He who is beyond the cognizance of the senses, subtile, indiscernible, eternal, who is the essence of all things, and inconceivable, himself shone forth. He, desiring, seeking to produce various creatures from his own body, first created the waters, and deposited in them a seed. This (seed) became a golden egg, resplendent as the sun, in which he himself was born as Brahma, the progenitor of all worlds. The waters are called nara, because they are the offspring of Nara; and since they were formerly the place of his movement (ayana), he is therefore called Narayana. Being formed by that First Cause, indiscernible, eternal, which is both existent and non-existent, that male is known in the world as Brahma. That lord having continued a year in the egg, divided it into two parts by his mere thought.
In the Mahabharata and some of the Puranas, Brahma is said to have issued from a lotus that sprang fromthe navel of Vishnu. In picture Brahma is represented as a red man with four heads, though in the Puranas he is said to have had originally five. He is dressed in white raiment, and rides upon a goose. In one hand he carries a staff, in the other a dish for receiving alms. A legend in the Matsya Purana, gives the following account of the formation of his numerous heads: - Brahma formed from his own immaculate substance a female who is celebrated under the names of Satarupa, Savitri, Sarasvati, Gayatri, and Brahmani.
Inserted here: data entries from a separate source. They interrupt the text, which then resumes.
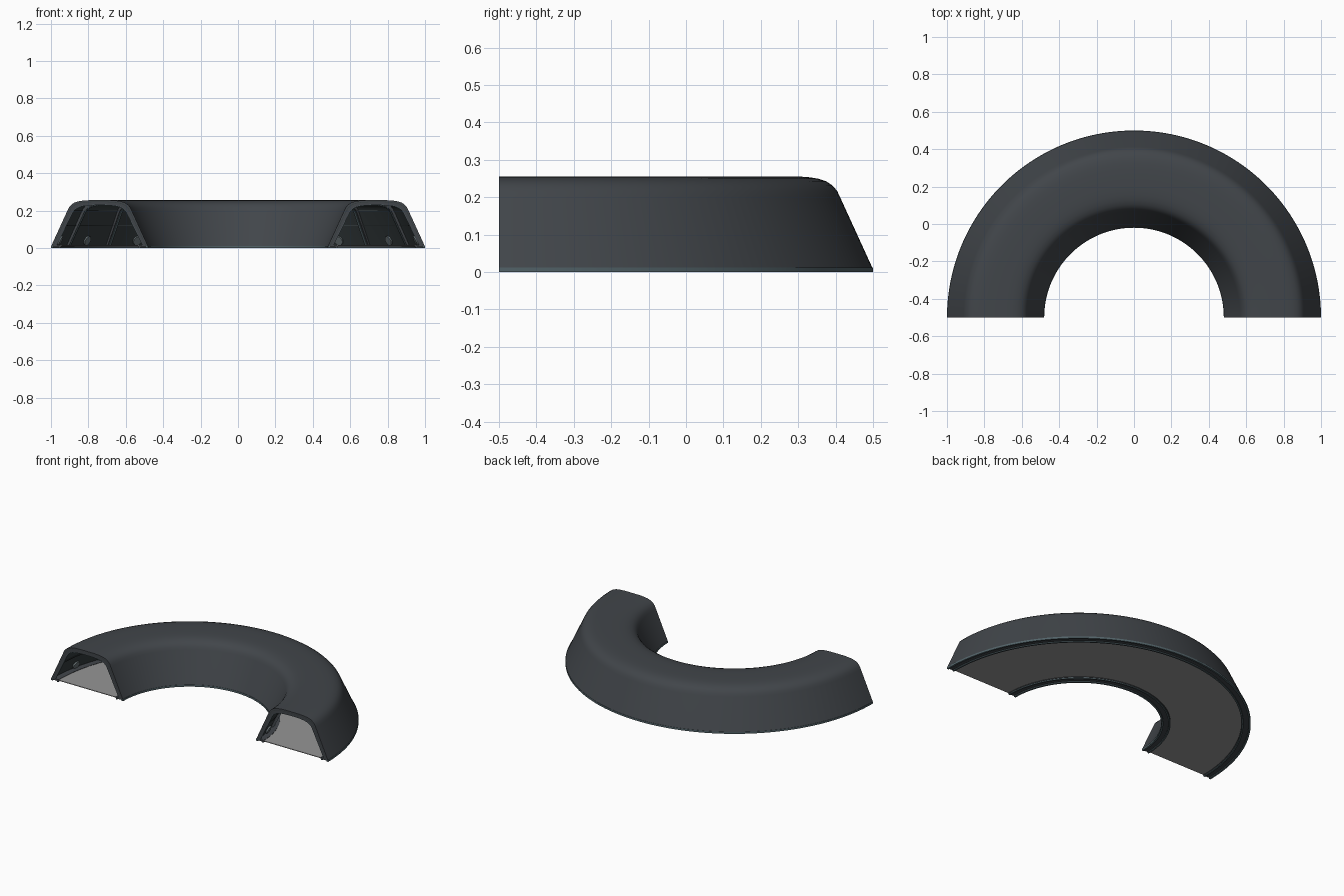
import bpy, bmesh, math
from mathutils import Matrix, Vector

if "Cube" in bpy.data.objects:
    bpy.data.objects.remove(bpy.data.objects["Cube"])

CY, RM = -0.5, 0.74          # ring centre in y, tunnel centre-line radius


def material(name, rgb):
    m = bpy.data.materials.new(name)
    m.diffuse_color = (*rgb, 1)
    m.use_nodes = True
    m.node_tree.nodes["Principled BSDF"].inputs["Base Color"].default_value = m.diffuse_color
    return m


DARK = material("dark grey shell", (0.053, 0.060, 0.068))
TRIM = material("blue grey trim", (0.085, 0.125, 0.14))
INNER = material("dark lining", (0.035, 0.045, 0.048))
FLOOR = material("floor grey", (0.30, 0.30, 0.30))
LAMP = material("pale lamp", (0.14, 0.17, 0.18))


def finish(name, bm, mat):
    bmesh.ops.recalc_face_normals(bm, faces=bm.faces)
    me = bpy.data.meshes.new(name)
    bm.to_mesh(me)
    bm.free()
    me.materials.append(mat)
    ob = bpy.data.objects.new(name, me)
    bpy.context.collection.objects.link(ob)
    bpy.ops.object.select_all(action='DESELECT')
    ob.select_set(True)
    bpy.context.view_layer.objects.active = ob
    bpy.ops.object.shade_smooth_by_angle(angle=math.radians(30))
    return ob


def sweep(name, profile, mat, a0=0, a1=180, n=96):
    """Sweep a closed (radius, z) profile around the ring centre, capped."""
    bm = bmesh.new()
    rings = []
    for i in range(n + 1):
        a = math.radians(a0 + (a1 - a0) * i / n)
        rings.append([bm.verts.new((r * math.cos(a), CY + r * math.sin(a), z)) for r, z in profile])
    k = len(profile)
    for p, q in zip(rings, rings[1:]):
        for j in range(k):
            bm.faces.new((p[j], p[(j + 1) % k], q[(j + 1) % k], q[j]))
    bm.faces.new(rings[0])
    bm.faces.new(rings[-1])
    return finish(name, bm, mat)


# Half of the arch: offset from the centre-line and height
HALF = [(0.258, 0.012), (0.172, 0.2), (0.164, 0.217), (0.152, 0.231), (0.136, 0.242),
        (0.112, 0.25), (0.085, 0.254), (0.05, 0.256)]


def arch(t):
    """Full arch outline, set inwards by t."""
    half = [(d - t * 1.05, z - t * max(0, (z - 0.15) / 0.106)) for d, z in HALF]
    return [(RM + d, z) for d, z in half] + [(RM - d, z) for d, z in reversed(half)]


def band(t0, t1):
    return arch(t0) + arch(t1)[::-1]


def box(r0, r1, z0, z1):
    return [(r0, z0), (r1, z0), (r1, z1), (r0, z1)]


# Tunnel shell with thin lining
sweep("tunnel_shell", band(0, 0.008), DARK)
sweep("tunnel_lining", band(0.008, 0.011), INNER)

# Floor and its edge rails
sweep("floor", box(0.53, 0.95, 0.010, 0.014), FLOOR)
for s, side in ((1, "outer"), (-1, "inner")):
    def strip(d0, d1, z0, z1):
        return box(RM + s * d0, RM + s * d1, z0, z1)
    sweep(side + "_base_trim", strip(0.248, 0.26, 0.0, 0.012), TRIM)
    sweep(side + "_base_ledge", strip(0.205, 0.25, 0.006, 0.016), DARK)
    sweep(side + "_floor_rail", strip(0.208, 0.218, 0.0, 0.008), TRIM)
    # Wall rails running along the lining
    for z in (0.12, 0.2):
        d = 0.258 - (z - 0.012) * 0.457 - 0.011
        sweep(f"{side}_wall_rail_{int(z * 100)}", strip(d - 0.006, d, z - 0.003, z + 0.003), INNER)

# Arched ribs, one every 22.5 degrees
for i in range(9):
    a = i * 22.5
    sweep(f"rib_{i}", band(0.008, 0.024), DARK, max(0, a - 0.8), min(180, a + 0.8), 2)
    sweep(f"rib_edge_{i}", band(0.024, 0.027), TRIM, max(0, a - 0.4), min(180, a + 0.4), 2)

# Round lamps low on both walls, in the middle of each bay
for s, side in ((1, "outer"), (-1, "inner")):
    for i in range(8):
        a = math.radians(11.25 + i * 22.5)
        bm = bmesh.new()
        tilt = s * math.radians(65.5)
        r, z = RM + s * 0.230, 0.040
        m = (Matrix.Translation((0, CY, 0)) @ Matrix.Rotation(a, 4, 'Z')
             @ Matrix.Translation((r, 0, z)) @ Matrix.Rotation(tilt, 4, 'Y'))
        bmesh.ops.create_cone(bm, cap_ends=True, segments=20, radius1=0.026, radius2=0.026,
                              depth=0.012, matrix=m)
        finish(f"{side}_lamp_{i}", bm, LAMP)
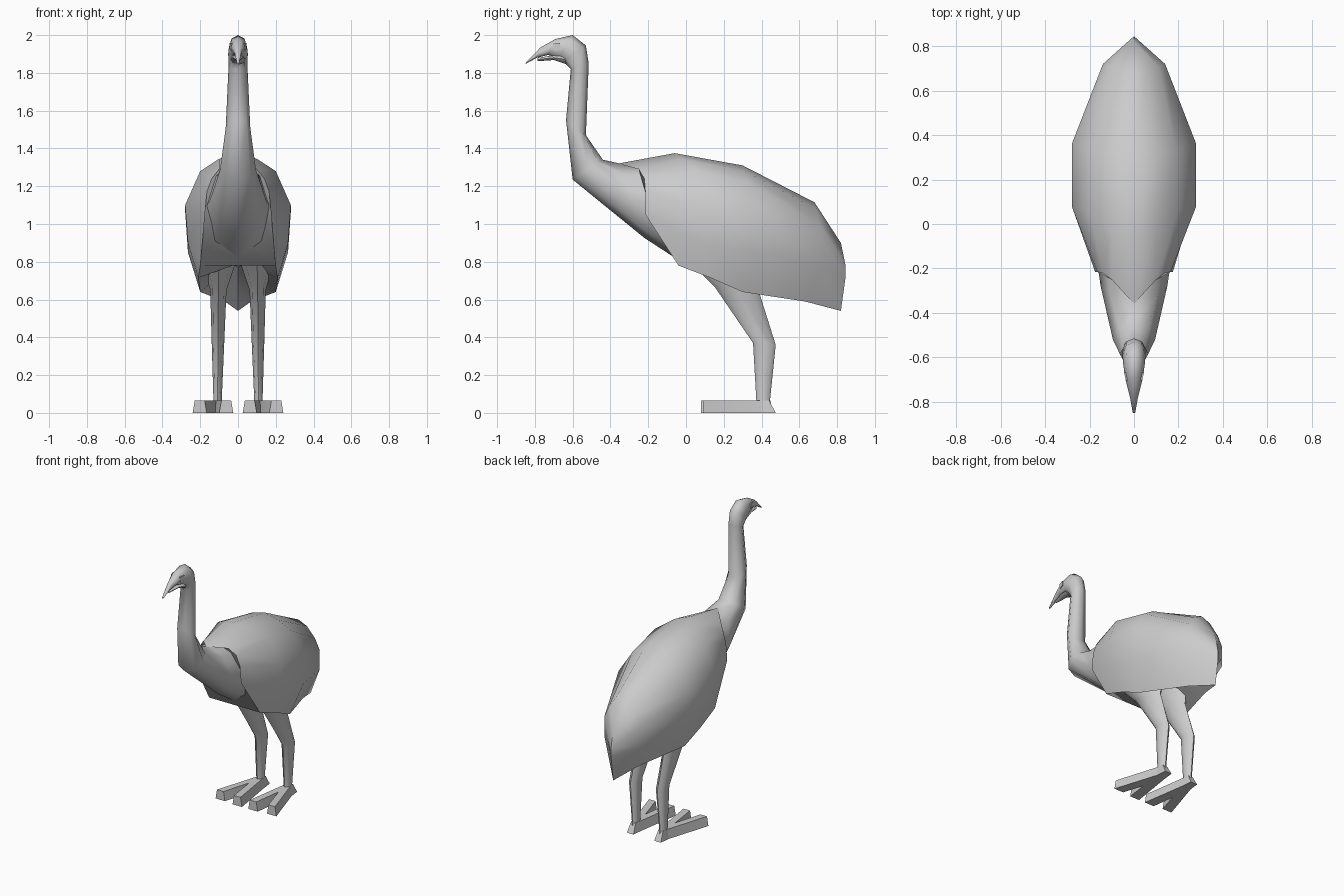
import bpy, bmesh, math
from mathutils import Vector

if "Cube" in bpy.data.objects:
    bpy.data.objects.remove(bpy.data.objects["Cube"])

grey = bpy.data.materials.new("plumage_grey")
grey.diffuse_color = (0.6, 0.6, 0.6, 1)
grey.use_nodes = True
grey.node_tree.nodes["Principled BSDF"].inputs["Base Color"].default_value = grey.diffuse_color


def loft(name, rings, smooth=60):
    """Skin closed rings of equal length and cap both ends."""
    bm = bmesh.new()
    rows = [[bm.verts.new(p) for p in ring] for ring in rings]
    n = len(rows[0])
    for a, b in zip(rows, rows[1:]):
        for i in range(n):
            j = (i + 1) % n
            bm.faces.new((a[i], a[j], b[j], b[i]))
    bm.faces.new(rows[0])
    bm.faces.new(rows[-1])
    bmesh.ops.remove_doubles(bm, verts=bm.verts[:], dist=0.0005)
    bmesh.ops.dissolve_degenerate(bm, edges=bm.edges[:], dist=0.0005)
    bmesh.ops.recalc_face_normals(bm, faces=bm.faces[:])
    mesh = bpy.data.meshes.new(name)
    bm.to_mesh(mesh)
    bm.free()
    mesh.materials.append(grey)
    ob = bpy.data.objects.new(name, mesh)
    bpy.context.collection.objects.link(ob)
    bpy.ops.object.select_all(action='DESELECT')
    ob.select_set(True)
    bpy.context.view_layer.objects.active = ob
    bpy.ops.object.shade_smooth_by_angle(angle=math.radians(smooth))
    return ob


def oval(front, back, w, xc=0, n=8):
    """Oval ring spanning two (y, z) points, w wide to each side."""
    f, b = Vector(front), Vector(back)
    c, h = (f + b) / 2, (f - b) / 2
    ring = []
    for i in range(n):
        a = math.tau * i / n
        p = c + h * math.cos(a)
        ring.append((xc + w * math.sin(a), p.x, p.y))
    return ring


def mirrored(half):
    """Full ring from a half ring whose ends lie on x = 0."""
    return half + [(-x, y, z) for x, y, z in half[-2:0:-1]]


# Feathered body: top, shoulders, sides, hanging edge, hollow belly
body = [
    [(0, -.36, 1.32), (.10, -.25, 1.29), (.14, -.22, 1.24), (.165, -.215, 1.17),
     (.175, -.215, 1.05), (.20, -.04, .78), (0, -.02, .79)],
    [(0, -.06, 1.375), (.10, -.02, 1.345), (.20, .06, 1.28), (.28, .08, 1.10),
     (.265, .08, .90), (.21, .13, .715), (0, .20, .80)],
    [(0, .30, 1.31), (.10, .31, 1.28), (.19, .33, 1.22), (.28, .36, 1.07),
     (.265, .36, .85), (.20, .30, .64), (0, .40, .78)],
    [(0, .68, 1.115), (.06, .69, 1.08), (.11, .71, 1.0), (.14, .72, .92),
     (.14, .72, .78), (.07, .63, .59), (0, .65, .66)],
    [(0, .82, .90), (0, .82, .90), (0, .82, .90), (0, .845, .78),
     (0, .845, .72), (0, .82, .54), (0, .82, .54)],
]
loft("body", [mirrored(r) for r in body])

# Chest, neck and head in one tube, ending in the hooked upper beak
loft("neck_and_head", [oval(*r) for r in [
    ((.02, .77), (-.04, 1.33), .19),
    ((-.22, .926), (-.34, 1.318), .15),
    ((-.60, 1.235), (-.44, 1.34), .095),
    ((-.635, 1.55), (-.53, 1.47), .065),
    ((-.61, 1.82), (-.515, 1.85), .05),
    ((-.65, 1.86), (-.53, 1.945), .052),
    ((-.675, 1.875), (-.60, 2.0), .048),
    ((-.73, 1.895), (-.69, 1.98), .036),
    ((-.79, 1.88), (-.77, 1.935), .018),
    ((-.85, 1.847), (-.845, 1.858), .006),
]])

# Lower beak
loft("lower_beak", [oval(*r) for r in [
    ((-.63, 1.845), (-.65, 1.90), .04),
    ((-.70, 1.868), (-.70, 1.893), .028),
    ((-.785, 1.862), (-.785, 1.88), .008),
]])

for side, s in (("right", 1), ("left", -1)):
    # Eye: thin four-sided plate on the side of the head
    eye = [(-.705, 1.955), (-.667, 1.958), (-.663, 1.925), (-.70, 1.918)]
    loft(side + "_eye", [[(s * (x - (-y - .66) * .25), y, z) for y, z in eye]
                         for x in (.040, .047)], 30)

    # Leg: thigh, knee and shank
    loft(side + "_leg", [oval(f, b, w, s * x) for f, b, w, x in [
        ((.00, .82), (.42, .84), .10, .10),
        ((.15, .67), (.39, .63), .043, .104),
        ((.355, .37), (.475, .36), .033, .106),
        ((.372, .07), (.445, .07), .022, .108),
        ((.372, .01), (.46, .01), .026, .108),
    ]])

    # Two splayed toes with a trapezoid section
    for toe, tx, ty in (("inner", .062, .08), ("outer", .203, .09)):
        def section(x, y, slope, w):
            return [(s * (x - w), y, 0), (s * (x + w), y, 0),
                    (s * (x + w * .7), y - slope, .066),
                    (s * (x - w * .7), y - slope, .066)]
        loft(f"{side}_{toe}_toe", [section(.108, .475, .035, .026),
                                   section(.108, .40, 0, .034),
                                   section(tx, ty, 0, .037)], 30)
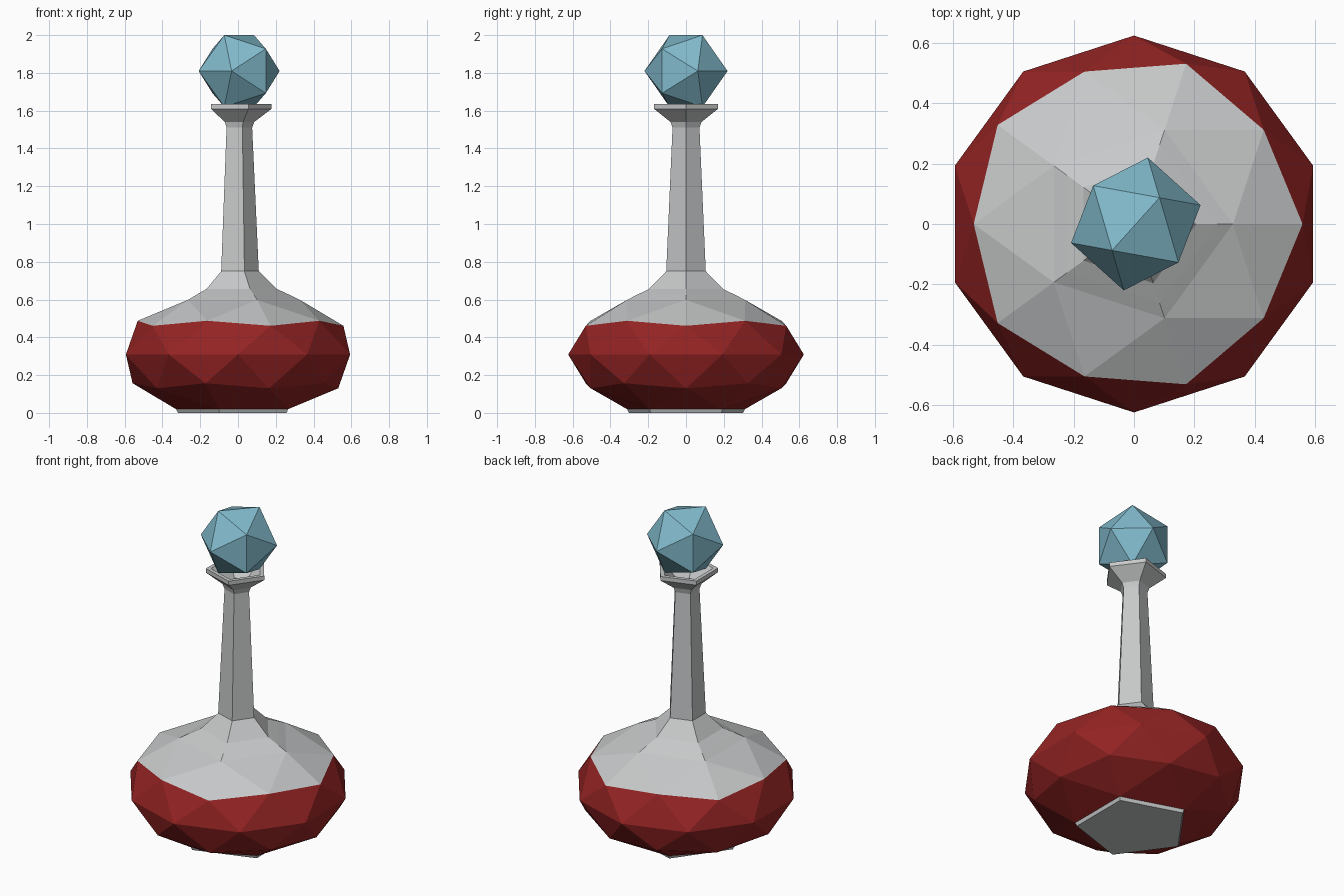
import bpy, bmesh, math
from mathutils import Matrix

if "Cube" in bpy.data.objects:
    bpy.data.objects.remove(bpy.data.objects["Cube"])


def material(name, rgb):
    m = bpy.data.materials.new(name)
    m.diffuse_color = (*rgb, 1)
    m.use_nodes = True
    m.node_tree.nodes["Principled BSDF"].inputs["Base Color"].default_value = m.diffuse_color
    return m


glass = material("pale_grey_glass", (0.57, 0.58, 0.585))
red = material("red_liquid", (0.30, 0.017, 0.017))
blue = material("blue_crystal", (0.22, 0.49, 0.60))


def finish(bm, name, mats):
    mesh = bpy.data.meshes.new(name)
    bm.to_mesh(mesh)
    bm.free()
    for m in mats:
        mesh.materials.append(m)
    ob = bpy.data.objects.new(name, mesh)
    bpy.context.collection.objects.link(ob)
    return ob


def ring(bm, r, z, start=0.0):
    return [bm.verts.new((r * math.cos(start + i * math.tau / 5),
                          r * math.sin(start + i * math.tau / 5), z)) for i in range(5)]


def loft(bm, profile, start=0.0):
    """Five-sided skin through (radius, height) rings; returns the rings."""
    rings = [ring(bm, r, z, start) for r, z in profile]
    for a, b in zip(rings, rings[1:]):
        for i in range(5):
            j = (i + 1) % 5
            bm.faces.new((a[i], a[j], b[j], b[i]))
    return rings


# Flask: squashed icosphere with both poles removed
R, H, MID = 0.624, 0.34, 0.309
bm = bmesh.new()
bmesh.ops.create_icosphere(bm, subdivisions=2, radius=1)
poles = [v for v in bm.verts if abs(v.co.z) > 0.95]
bmesh.ops.delete(bm, geom=poles, context='VERTS')
for v in bm.verts:
    v.co = (v.co.x * R, v.co.y * R, MID + v.co.z * H)

top_r, top_z, base_z = 0.5257 * R, MID + 0.8507 * H, MID - 0.8507 * H

# Shoulder, neck, flared lip and mouth funnel
neck = loft(bm, [(top_r, top_z), (0.275, 0.624), (0.206, 0.656), (0.11, 0.75),
                 (0.075, 1.51), (0.086, 1.54), (0.178, 1.61), (0.178, 1.635),
                 (0.15, 1.635), (0.06, 1.55)])
bm.faces.new(neck[-1])

# Flat foot under the body
foot = loft(bm, [(0.318, 0.0), (top_r, base_z)], math.pi / 5)
bm.faces.new(foot[0][::-1])

bmesh.ops.remove_doubles(bm, verts=bm.verts[:], dist=0.001)
bmesh.ops.recalc_face_normals(bm, faces=bm.faces[:])

# Liquid colour between the foot and the fill line
for f in bm.faces:
    f.material_index = 1 if 0.025 < f.calc_center_median().z < 0.47 else 0
finish(bm, "flask", [glass, red])

# Crystal stopper: icosahedron standing on an edge
bm = bmesh.new()
a, b = 0.1175, 0.190
for s in (-1, 1):
    for t in (-1, 1):
        for co in ((s * a, 0, t * b), (s * b, t * a, 0), (0, s * b, t * a)):
            bm.verts.new(co)
bmesh.ops.convex_hull(bm, input=bm.verts[:])
bmesh.ops.recalc_face_normals(bm, faces=bm.faces[:])
bm.transform(Matrix.Translation((0.006, 0, 1.81)) @ Matrix.Rotation(math.radians(48), 4, 'Z'))
finish(bm, "crystal_stopper", [blue])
Beholding his daughter, born from his body, Brahma became wounded with the arrows of love and exclaimed, 'How surpassingly lovely she is !' Satarupa turned to the right side from his gaze; but as Brahma wished to look after her, a second head issued from his body. As she passed to the left, and behind him, to avoid his amorous glances, two other heads successively appeared. At length she sprang into the sky; and as Brahma was anxious to gaze after her there, a fifth head was immediately formed. At present times Brahma is not largely worshipped by the Hindus. It is said that the universe will come to an end at the end of Brahma's life, but Brahmas too are innumerable, and a new universe is reborn with each new Brahma. VISHNU is called the second person of the Hindu Trimuriti or Trinity: but though called second, it must not be supposed that he is regarded as in any way inferior to Brahma.
In some books Brahma is said to be the first cause of all things, in others it is as strongly asserted that Vishnu has this honor; while in others it is claimed for Siva. As Brahma's special work is creation, that of Vishnu is preservation. In the following passage from the Padma Purana, it ...
Research paper topics, free essay prompts, sample research papers on Hinduism